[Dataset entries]

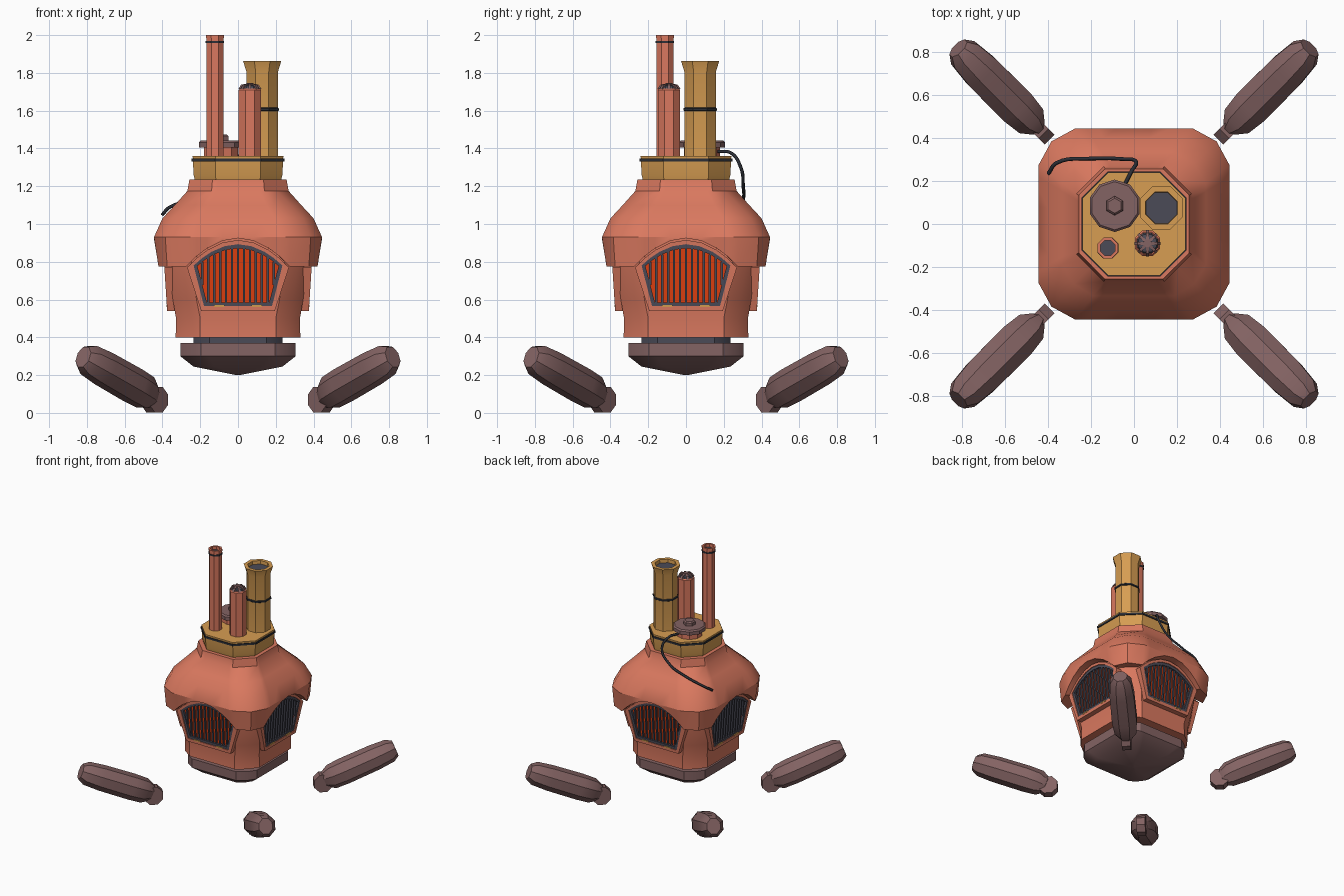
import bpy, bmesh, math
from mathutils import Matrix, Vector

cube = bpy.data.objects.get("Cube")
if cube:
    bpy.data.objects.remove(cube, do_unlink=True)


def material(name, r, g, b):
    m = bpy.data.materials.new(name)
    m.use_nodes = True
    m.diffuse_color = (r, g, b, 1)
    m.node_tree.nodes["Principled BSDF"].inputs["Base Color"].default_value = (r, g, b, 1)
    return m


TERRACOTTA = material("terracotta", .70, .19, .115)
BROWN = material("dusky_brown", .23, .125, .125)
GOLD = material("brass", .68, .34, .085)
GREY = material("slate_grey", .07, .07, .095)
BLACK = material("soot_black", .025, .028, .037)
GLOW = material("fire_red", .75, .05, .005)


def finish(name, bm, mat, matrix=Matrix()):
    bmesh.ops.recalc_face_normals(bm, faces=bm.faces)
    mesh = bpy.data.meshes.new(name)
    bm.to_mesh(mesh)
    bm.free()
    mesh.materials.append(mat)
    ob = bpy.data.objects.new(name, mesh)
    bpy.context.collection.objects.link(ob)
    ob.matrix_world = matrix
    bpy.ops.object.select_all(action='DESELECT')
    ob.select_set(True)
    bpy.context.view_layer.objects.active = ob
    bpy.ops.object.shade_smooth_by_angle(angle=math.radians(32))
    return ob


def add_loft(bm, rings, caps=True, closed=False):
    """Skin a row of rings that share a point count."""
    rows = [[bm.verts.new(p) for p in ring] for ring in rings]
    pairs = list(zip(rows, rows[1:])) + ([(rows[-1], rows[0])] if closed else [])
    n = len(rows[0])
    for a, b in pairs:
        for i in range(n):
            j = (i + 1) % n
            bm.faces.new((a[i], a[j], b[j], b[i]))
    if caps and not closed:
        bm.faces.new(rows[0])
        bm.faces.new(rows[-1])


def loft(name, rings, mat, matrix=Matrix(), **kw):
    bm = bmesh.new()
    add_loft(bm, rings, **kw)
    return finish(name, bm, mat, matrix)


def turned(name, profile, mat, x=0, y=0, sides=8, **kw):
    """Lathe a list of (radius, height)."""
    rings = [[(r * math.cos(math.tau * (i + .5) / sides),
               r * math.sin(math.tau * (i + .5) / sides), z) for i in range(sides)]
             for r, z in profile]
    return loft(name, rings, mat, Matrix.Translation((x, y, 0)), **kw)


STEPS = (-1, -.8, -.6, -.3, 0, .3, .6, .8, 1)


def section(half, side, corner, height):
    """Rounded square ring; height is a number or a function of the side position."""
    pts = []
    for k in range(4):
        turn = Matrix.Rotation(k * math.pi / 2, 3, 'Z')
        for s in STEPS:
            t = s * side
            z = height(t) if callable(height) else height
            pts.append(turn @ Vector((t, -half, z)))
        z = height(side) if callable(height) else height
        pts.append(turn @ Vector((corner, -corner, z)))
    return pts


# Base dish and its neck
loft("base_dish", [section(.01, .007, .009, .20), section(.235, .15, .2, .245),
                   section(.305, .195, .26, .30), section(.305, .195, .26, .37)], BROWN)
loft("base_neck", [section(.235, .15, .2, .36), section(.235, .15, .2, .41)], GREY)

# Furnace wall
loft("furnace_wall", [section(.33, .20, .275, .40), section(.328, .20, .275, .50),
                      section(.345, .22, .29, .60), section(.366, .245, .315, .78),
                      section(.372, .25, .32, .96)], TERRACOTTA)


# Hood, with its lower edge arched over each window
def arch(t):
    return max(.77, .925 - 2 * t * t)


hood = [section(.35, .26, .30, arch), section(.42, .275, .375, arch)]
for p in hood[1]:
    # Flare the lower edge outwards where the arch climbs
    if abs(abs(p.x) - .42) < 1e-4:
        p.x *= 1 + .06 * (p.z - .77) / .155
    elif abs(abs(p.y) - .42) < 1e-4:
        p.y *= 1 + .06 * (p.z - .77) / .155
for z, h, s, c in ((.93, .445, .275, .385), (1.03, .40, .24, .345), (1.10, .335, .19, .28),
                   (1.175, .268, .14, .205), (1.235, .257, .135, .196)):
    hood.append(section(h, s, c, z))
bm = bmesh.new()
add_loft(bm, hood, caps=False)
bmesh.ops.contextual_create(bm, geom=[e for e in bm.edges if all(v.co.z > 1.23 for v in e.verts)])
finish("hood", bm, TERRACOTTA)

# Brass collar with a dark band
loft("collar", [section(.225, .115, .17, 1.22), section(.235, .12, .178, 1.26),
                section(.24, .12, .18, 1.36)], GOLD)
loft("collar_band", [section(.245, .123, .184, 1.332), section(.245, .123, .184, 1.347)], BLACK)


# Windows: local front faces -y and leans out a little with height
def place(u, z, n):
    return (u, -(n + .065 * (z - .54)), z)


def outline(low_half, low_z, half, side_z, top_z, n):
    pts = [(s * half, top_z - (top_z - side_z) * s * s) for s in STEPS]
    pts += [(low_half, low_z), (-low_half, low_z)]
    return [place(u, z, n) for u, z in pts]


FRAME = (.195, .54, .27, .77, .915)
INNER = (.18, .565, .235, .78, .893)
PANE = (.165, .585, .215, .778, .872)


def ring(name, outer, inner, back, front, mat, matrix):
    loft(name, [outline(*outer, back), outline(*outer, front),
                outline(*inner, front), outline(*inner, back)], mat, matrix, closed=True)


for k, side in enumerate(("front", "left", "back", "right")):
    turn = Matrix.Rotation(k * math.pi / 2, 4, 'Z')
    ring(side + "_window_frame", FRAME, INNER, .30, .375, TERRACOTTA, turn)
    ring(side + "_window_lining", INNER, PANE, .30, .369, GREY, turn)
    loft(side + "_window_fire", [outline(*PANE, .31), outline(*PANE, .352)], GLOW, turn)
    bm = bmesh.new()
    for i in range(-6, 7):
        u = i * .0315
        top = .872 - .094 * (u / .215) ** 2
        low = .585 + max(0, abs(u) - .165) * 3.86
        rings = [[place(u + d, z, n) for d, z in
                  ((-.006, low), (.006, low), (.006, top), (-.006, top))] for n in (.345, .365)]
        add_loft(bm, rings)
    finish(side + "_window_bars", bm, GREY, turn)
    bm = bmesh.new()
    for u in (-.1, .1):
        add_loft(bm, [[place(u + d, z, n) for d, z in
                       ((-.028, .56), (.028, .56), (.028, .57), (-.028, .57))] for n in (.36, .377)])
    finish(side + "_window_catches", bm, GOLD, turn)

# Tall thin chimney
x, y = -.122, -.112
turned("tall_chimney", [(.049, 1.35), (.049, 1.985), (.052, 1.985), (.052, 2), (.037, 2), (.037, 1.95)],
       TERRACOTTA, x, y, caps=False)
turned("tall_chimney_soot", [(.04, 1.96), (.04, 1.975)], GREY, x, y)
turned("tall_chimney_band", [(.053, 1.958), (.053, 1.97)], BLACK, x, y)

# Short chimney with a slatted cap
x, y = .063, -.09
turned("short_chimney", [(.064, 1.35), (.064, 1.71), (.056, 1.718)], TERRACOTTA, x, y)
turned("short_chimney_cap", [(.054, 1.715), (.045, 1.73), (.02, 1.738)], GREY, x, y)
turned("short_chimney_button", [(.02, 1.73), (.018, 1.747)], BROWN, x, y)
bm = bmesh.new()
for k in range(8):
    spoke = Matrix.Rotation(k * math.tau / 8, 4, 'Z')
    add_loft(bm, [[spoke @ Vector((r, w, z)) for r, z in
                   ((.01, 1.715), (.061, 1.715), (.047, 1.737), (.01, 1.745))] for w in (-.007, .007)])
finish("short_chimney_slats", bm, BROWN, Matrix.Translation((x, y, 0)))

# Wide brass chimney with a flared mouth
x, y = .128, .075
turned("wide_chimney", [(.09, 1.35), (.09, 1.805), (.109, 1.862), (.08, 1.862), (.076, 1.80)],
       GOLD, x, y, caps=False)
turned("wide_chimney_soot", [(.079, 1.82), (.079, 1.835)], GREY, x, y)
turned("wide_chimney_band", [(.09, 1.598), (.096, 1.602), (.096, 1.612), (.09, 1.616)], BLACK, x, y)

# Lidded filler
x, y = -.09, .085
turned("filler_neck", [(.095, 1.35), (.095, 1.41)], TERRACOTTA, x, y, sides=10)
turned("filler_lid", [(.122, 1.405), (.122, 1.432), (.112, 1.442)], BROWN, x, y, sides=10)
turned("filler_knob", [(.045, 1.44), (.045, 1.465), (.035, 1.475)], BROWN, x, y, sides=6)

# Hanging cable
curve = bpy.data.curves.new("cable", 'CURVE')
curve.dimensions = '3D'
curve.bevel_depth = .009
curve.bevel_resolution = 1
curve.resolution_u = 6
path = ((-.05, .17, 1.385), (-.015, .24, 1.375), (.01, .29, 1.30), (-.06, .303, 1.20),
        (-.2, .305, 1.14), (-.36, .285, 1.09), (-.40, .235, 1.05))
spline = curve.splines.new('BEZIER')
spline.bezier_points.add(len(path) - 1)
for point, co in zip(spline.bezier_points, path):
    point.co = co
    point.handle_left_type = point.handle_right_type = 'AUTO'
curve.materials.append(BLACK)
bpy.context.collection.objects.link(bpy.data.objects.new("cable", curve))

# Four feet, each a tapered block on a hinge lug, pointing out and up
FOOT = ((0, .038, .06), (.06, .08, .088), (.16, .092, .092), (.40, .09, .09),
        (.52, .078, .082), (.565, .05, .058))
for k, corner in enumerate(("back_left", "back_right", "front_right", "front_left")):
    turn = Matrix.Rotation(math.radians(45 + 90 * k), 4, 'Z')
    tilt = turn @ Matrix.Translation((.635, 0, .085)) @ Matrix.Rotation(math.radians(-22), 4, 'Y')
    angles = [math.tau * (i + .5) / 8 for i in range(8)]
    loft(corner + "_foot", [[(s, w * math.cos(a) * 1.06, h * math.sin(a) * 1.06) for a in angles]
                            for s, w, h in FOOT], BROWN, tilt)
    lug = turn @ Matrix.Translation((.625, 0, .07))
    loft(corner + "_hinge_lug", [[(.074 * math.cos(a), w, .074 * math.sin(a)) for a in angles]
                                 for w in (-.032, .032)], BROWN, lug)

_Task to complete_
Go through the records above and return every line that holds the string "verts".

_Written answer_
    rows = [[bm.verts.new(p) for p in ring] for ring in rings]
bmesh.ops.contextual_create(bm, geom=[e for e in bm.edges if all(v.co.z > 1.23 for v in e.verts)])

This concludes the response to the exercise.